Small-quantity lipid-based nutrient supplements improve child health, growth and development
By AARYA GUPTA — email@example.com
Malnutrition, or a lack of proper nutrition, affects approximately 150 million children globally and increases risk of illness and mortality, said Christine Stewart, the director of the Institute of Global Nutrition and Corinne L. Rustici Endowed Chair in Applied Human Nutrition at UC Davis, via email.
“Deficiencies in specific nutrients are associated with impaired child development,” Stewart said. “Further, malnutrition in early childhood may also predispose individuals to a greater risk of longer-term adverse outcomes in later life, such as poorer performance in school, reduced economic opportunities as adults, and greater risk of chronic disease.”
Researchers at UC Davis analyzed data gathered from over 37,000 individual participants — between the ages of six months and 24 months old — across 14 randomized controlled trials conducted in nine countries, to determine the effects of small-quantity lipid-based nutrient supplements on child growth, anemia and mortality, Distinguished Professor Emerita Kathryn Dewey said via email. This study was published in the American Journal of Clinical Nutrition.
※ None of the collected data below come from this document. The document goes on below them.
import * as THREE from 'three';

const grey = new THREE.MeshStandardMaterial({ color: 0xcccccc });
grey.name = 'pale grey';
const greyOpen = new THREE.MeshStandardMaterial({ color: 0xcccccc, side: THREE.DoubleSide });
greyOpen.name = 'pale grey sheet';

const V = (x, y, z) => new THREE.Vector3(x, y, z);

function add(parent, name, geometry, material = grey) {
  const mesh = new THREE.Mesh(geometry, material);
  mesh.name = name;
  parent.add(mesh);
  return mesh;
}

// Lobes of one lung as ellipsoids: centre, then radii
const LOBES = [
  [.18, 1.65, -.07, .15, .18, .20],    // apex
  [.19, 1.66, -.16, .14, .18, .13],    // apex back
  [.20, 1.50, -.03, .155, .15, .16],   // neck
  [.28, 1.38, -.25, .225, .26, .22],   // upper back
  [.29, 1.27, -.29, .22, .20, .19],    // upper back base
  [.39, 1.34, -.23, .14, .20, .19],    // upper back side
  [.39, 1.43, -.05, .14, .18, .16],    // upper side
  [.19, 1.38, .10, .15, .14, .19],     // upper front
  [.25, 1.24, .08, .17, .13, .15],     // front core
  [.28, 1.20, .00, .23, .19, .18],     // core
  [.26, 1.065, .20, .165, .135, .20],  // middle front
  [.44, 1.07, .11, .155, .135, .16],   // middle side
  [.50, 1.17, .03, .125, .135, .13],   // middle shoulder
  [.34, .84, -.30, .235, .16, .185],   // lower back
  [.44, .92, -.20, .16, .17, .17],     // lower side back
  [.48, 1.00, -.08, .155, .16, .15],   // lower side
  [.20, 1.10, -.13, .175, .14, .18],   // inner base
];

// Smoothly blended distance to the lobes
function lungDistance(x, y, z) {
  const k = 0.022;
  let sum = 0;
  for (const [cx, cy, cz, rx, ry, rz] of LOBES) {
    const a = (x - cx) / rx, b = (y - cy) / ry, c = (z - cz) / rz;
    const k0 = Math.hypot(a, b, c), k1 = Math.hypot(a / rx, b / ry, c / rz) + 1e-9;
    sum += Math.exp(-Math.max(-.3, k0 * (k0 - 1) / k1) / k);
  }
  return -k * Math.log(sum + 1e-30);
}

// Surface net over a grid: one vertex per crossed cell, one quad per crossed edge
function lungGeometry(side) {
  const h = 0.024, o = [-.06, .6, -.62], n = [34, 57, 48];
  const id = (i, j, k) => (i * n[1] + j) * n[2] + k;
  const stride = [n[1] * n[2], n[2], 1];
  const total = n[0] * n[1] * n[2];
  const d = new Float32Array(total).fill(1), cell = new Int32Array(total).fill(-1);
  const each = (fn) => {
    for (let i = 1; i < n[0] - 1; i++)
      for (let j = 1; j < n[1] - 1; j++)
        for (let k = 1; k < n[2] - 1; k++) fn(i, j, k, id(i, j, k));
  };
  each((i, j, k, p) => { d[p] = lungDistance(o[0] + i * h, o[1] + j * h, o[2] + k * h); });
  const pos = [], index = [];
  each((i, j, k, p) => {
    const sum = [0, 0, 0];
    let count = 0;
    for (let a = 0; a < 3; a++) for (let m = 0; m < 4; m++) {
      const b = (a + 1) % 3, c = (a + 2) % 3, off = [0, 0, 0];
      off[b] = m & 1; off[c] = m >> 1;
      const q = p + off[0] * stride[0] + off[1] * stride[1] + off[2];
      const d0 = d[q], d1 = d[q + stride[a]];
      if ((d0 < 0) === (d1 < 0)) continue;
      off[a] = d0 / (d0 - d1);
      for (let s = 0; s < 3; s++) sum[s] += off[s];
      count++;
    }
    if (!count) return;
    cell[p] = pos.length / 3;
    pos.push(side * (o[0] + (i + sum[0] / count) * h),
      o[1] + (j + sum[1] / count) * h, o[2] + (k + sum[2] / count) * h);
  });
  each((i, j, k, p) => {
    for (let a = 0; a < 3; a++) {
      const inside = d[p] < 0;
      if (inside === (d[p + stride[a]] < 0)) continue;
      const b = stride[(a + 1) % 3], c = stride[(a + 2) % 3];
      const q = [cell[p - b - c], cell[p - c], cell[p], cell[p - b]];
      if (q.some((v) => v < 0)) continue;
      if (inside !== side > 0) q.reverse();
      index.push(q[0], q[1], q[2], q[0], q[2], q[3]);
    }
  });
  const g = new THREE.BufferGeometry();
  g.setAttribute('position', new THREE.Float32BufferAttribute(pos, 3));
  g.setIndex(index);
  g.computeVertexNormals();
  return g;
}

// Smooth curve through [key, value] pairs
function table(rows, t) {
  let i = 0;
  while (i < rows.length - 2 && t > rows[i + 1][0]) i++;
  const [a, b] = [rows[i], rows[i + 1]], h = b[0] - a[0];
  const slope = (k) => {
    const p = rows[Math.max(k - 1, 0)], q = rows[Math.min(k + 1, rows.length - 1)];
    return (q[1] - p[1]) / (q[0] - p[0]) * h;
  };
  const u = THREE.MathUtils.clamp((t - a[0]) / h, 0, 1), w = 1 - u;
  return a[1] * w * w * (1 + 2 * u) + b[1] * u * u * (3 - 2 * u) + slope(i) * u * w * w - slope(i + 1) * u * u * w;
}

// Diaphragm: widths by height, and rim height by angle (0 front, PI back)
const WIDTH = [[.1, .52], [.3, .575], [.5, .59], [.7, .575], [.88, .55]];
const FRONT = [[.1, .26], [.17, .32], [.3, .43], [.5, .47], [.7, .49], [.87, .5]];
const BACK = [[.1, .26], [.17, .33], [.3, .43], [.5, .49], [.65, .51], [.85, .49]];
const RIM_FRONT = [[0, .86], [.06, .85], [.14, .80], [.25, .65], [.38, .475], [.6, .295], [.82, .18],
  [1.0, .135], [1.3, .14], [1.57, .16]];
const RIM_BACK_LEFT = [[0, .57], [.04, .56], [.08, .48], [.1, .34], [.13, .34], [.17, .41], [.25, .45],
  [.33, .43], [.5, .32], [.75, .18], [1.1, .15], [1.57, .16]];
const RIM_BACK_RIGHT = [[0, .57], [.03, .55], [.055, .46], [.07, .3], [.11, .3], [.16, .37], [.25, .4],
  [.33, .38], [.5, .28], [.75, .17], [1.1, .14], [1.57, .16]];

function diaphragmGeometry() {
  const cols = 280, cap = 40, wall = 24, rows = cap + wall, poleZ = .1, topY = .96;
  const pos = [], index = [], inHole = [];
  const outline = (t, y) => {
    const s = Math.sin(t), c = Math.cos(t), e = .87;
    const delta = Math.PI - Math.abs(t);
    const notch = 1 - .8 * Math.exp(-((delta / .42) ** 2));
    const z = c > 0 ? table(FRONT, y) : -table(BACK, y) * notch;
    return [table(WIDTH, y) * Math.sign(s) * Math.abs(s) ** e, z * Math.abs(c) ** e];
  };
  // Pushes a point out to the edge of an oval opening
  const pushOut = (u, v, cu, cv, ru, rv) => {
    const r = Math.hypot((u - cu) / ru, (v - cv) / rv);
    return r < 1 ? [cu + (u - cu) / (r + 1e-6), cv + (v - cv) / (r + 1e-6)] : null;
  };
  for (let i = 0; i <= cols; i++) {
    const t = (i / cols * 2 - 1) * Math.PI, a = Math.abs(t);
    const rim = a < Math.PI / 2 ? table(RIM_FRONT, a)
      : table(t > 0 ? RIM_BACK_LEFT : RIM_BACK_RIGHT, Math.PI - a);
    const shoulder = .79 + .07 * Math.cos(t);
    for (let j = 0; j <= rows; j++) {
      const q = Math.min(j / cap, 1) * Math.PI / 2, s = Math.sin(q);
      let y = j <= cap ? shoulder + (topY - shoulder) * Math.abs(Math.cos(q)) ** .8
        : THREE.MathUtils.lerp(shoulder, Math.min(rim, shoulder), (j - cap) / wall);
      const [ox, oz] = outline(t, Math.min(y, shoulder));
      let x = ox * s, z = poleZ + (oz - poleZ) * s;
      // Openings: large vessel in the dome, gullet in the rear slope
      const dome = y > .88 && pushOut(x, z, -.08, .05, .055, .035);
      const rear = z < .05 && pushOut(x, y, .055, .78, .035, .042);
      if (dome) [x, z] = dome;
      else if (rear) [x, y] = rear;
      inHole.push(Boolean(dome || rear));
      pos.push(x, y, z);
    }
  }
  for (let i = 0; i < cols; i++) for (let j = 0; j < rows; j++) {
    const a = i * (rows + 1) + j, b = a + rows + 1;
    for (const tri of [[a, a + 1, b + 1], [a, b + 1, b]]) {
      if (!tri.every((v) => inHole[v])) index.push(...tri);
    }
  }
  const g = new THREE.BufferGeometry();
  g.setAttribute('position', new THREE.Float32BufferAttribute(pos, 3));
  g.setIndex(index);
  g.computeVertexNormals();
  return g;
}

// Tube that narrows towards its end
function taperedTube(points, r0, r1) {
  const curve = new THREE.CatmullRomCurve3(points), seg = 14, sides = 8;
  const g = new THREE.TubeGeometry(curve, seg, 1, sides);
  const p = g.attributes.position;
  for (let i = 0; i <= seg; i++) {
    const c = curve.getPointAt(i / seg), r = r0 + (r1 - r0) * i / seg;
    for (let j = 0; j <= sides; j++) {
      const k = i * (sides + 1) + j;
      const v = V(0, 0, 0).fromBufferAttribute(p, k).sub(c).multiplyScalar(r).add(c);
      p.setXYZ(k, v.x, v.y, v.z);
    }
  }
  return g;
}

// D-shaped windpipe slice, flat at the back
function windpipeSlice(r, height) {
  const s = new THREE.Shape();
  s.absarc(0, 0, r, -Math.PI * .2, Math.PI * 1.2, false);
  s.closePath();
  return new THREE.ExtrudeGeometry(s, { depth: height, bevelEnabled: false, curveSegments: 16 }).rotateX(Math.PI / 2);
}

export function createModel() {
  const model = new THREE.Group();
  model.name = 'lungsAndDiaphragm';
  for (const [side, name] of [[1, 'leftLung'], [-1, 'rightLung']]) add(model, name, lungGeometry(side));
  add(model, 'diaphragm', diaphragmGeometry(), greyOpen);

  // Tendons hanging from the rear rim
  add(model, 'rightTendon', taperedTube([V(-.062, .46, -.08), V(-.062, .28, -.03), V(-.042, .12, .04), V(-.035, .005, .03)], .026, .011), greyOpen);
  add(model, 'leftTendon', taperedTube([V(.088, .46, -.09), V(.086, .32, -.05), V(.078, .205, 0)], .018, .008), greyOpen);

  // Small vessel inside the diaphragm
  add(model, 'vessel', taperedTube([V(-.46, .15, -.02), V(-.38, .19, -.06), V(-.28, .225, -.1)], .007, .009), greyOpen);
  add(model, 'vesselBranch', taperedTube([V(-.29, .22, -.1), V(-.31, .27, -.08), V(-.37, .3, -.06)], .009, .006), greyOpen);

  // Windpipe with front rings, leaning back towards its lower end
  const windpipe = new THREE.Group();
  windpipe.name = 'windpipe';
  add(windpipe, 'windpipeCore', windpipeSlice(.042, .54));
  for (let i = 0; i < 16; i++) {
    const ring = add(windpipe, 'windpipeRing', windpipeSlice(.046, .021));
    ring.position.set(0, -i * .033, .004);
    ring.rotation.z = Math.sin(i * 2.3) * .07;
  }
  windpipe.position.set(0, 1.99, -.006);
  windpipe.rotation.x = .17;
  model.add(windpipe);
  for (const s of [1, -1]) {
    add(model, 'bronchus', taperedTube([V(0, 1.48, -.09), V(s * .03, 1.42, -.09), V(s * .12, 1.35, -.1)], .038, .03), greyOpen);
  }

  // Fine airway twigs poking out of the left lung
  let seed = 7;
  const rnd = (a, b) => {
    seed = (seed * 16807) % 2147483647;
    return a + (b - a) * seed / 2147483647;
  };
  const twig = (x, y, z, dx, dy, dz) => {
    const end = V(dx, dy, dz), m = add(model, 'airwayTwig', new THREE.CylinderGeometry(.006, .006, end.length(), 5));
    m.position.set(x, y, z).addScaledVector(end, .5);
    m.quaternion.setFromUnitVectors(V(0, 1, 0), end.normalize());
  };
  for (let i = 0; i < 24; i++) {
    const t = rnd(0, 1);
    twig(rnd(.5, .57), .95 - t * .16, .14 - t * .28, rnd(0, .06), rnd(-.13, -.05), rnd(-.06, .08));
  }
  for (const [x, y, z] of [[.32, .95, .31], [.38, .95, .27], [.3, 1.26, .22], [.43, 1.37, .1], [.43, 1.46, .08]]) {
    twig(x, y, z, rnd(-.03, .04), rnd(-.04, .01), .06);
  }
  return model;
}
According to the study, small-quantity lipid-based nutrient supplements provide energy, protein, essential fatty acids and macronutrients.
“Lipid-based nutrient supplements are a family of products that have been developed for the treatment or prevention of malnutrition,” Dewey said. “They provide the full set of daily vitamin and mineral requirements in a ready-to-use food-base with lipid (fat) as the main ingredient (such as soybean or canola oil), because this protects the nutrients and allows for a long shelf life at room temperature.”
Stewart emphasized that the results of the study demonstrate that tools — like this supplement — which can improve child health, growth and development are in fact available.
“We found that small quantity lipid-based nutrient supplements provided to 6-24 month old children significantly improved child health, growth and development,” Stewart said.
Stewart elaborated on these results, explaining that when compared to children who did not receive the small quantity lipid-based nutrient supplements, children who did receive such supplements were 12% less likely to have stunted growth, 14% less likely to experience acute malnutrition, 16% less likely to have anemia and 50% less likely to suffer from an iron deficiency or vitamin A deficiency.
Stewart mentioned that the results remained “relatively consistent” across study characteristics like geographic region and study sites, among other factors.
Strategic decisions must be made when it comes to implementing potential programs in different countries and contexts, according to Stewart.
“Our next step is to calculate the benefits [versus] costs of distributing small quantity lipid-based nutrient supplements through one or more national programs,” Stewart said. “We have already begun this next phase of the project and hope to be able to share those results soon.”
Nonetheless, Stewart said that this intervention moves the dial on multiple Sustainable Development Goal targets and reaffirms the three pillars of the UN Global Strategy for Women’s, Children’s and Adolescents’ health.
According to an article published by UC Davis, this study was supported by the Bill & Melinda Gates Foundation.
“Driven by the vision that all women and children have the nutrition they need to live healthy and productive lives, the foundation invests in nutrition to reduce preventable deaths and improve maternal and child health — empowering individuals, families, and communities to achieve their full potential,” the media relations team at the Bill & Melinda Gates Foundation said via email.
One way this vision manifests itself is through this project.
“SQ-LNS is one of those solutions we have supported and for which the results are powerful,” the media relations team at the Bill & Melinda Gates Foundation said. “The significant impact of SQ-LNS on reducing the incidence of stunting, wasting, underweight and anemia in children is a strong outcomes by any measure—and that’s in addition to the potential for a 27% reduction in all-cause mortality in children aged 6 to 24 months.”
Written by: Aarya Gupta — firstname.lastname@example.org